◆ Material provided ◆
--- --- ---
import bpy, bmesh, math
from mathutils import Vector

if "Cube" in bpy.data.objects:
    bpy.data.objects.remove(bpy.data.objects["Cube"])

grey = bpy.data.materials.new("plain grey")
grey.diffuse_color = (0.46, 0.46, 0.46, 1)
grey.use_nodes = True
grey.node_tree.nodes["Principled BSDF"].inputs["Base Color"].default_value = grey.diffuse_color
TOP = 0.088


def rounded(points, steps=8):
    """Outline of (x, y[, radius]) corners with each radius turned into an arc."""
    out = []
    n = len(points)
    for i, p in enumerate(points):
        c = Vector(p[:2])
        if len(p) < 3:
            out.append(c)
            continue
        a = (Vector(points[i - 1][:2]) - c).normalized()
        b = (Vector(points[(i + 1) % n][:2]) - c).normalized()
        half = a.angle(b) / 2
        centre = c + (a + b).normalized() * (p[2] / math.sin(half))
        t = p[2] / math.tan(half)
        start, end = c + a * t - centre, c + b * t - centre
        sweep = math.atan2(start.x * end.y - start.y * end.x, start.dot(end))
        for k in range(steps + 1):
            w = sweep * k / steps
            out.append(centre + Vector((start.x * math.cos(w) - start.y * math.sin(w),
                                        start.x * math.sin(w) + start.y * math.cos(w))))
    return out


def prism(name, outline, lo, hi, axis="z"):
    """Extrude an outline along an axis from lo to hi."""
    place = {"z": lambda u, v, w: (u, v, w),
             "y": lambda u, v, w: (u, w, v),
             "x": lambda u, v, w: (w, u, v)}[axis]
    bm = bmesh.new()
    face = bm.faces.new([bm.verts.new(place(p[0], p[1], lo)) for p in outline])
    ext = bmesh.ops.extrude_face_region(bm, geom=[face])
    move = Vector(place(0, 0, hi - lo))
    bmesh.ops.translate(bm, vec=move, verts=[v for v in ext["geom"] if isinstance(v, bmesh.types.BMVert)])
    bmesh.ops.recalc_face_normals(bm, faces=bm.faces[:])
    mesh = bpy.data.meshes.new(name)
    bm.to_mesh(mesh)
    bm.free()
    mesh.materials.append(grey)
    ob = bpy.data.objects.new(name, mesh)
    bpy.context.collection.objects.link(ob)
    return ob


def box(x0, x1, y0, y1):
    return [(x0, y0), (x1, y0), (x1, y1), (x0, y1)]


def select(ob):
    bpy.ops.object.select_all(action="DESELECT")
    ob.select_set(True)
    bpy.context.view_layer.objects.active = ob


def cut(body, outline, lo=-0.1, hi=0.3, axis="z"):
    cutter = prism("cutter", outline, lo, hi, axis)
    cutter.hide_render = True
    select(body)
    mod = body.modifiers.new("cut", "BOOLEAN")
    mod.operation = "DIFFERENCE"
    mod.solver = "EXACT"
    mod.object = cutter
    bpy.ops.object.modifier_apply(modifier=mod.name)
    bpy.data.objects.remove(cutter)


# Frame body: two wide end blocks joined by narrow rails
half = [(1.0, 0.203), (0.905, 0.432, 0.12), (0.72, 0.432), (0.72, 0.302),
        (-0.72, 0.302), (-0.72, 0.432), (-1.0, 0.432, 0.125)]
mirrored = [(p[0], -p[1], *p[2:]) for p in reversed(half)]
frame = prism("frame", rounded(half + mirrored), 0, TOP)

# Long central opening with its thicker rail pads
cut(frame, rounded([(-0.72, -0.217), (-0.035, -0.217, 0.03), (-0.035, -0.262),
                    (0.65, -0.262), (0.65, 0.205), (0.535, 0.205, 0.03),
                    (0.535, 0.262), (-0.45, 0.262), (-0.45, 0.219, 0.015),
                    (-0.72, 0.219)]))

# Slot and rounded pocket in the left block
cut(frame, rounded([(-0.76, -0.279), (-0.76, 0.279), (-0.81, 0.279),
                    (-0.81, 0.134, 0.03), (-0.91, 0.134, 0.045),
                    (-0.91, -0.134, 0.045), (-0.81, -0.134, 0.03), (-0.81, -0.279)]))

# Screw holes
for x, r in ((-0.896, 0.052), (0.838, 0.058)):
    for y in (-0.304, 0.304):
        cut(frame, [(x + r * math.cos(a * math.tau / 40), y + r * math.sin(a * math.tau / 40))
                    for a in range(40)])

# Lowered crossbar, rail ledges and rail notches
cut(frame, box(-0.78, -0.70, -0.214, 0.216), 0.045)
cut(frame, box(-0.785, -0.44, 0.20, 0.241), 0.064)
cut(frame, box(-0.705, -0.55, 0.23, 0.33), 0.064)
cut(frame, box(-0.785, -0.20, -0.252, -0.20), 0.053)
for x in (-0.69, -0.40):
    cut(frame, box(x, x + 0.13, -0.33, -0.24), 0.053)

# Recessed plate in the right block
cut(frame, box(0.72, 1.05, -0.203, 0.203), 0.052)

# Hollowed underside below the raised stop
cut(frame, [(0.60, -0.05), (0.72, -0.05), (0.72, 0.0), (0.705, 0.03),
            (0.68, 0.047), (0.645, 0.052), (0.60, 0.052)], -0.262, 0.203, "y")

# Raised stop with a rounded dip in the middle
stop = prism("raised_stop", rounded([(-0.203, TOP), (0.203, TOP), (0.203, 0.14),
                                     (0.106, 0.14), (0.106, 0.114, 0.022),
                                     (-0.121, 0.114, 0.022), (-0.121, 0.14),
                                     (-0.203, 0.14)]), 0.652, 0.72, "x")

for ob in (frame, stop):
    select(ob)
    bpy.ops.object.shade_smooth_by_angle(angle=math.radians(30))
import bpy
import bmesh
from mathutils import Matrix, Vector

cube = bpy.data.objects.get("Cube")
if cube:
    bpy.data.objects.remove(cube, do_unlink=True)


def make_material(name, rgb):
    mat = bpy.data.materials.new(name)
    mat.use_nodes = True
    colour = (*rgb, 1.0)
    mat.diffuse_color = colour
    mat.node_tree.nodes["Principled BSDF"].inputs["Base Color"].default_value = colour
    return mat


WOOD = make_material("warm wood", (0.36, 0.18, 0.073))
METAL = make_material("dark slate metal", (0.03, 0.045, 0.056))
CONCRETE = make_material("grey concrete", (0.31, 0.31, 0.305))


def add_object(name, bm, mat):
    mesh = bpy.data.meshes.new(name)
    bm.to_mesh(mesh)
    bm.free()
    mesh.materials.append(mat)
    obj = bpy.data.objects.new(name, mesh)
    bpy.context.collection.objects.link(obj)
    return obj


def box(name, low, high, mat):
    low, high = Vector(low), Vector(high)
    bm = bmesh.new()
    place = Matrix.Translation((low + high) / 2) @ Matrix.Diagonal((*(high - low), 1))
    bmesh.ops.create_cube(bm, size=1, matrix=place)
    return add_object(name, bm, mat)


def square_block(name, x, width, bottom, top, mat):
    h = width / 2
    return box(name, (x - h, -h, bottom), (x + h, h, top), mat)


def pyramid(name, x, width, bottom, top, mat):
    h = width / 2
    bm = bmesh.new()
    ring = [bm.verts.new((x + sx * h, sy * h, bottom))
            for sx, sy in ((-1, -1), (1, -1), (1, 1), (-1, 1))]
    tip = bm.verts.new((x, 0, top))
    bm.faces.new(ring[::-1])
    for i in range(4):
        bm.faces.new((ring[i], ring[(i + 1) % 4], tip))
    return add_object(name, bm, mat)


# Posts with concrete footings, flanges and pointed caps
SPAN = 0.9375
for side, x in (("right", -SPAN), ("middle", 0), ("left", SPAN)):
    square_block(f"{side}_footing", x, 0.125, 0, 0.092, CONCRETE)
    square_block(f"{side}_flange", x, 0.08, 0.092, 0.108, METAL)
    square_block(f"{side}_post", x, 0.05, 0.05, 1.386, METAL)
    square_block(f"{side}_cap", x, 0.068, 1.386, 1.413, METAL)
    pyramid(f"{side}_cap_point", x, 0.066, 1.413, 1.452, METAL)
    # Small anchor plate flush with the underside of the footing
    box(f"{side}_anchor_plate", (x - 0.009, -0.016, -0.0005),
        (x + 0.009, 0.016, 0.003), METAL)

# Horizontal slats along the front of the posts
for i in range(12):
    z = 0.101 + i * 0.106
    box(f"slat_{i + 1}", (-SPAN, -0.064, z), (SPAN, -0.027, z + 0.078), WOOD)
--- --- ---
◆ The task ◆
Word for word, please print every line from the beginning of the records to the line bearing "TOP = 0.088", counting both ends and stopping there.

◆ Your solution ◆
import bpy, bmesh, math
from mathutils import Vector

if "Cube" in bpy.data.objects:
    bpy.data.objects.remove(bpy.data.objects["Cube"])

grey = bpy.data.materials.new("plain grey")
grey.diffuse_color = (0.46, 0.46, 0.46, 1)
grey.use_nodes = True
grey.node_tree.nodes["Principled BSDF"].inputs["Base Color"].default_value = grey.diffuse_color
TOP = 0.088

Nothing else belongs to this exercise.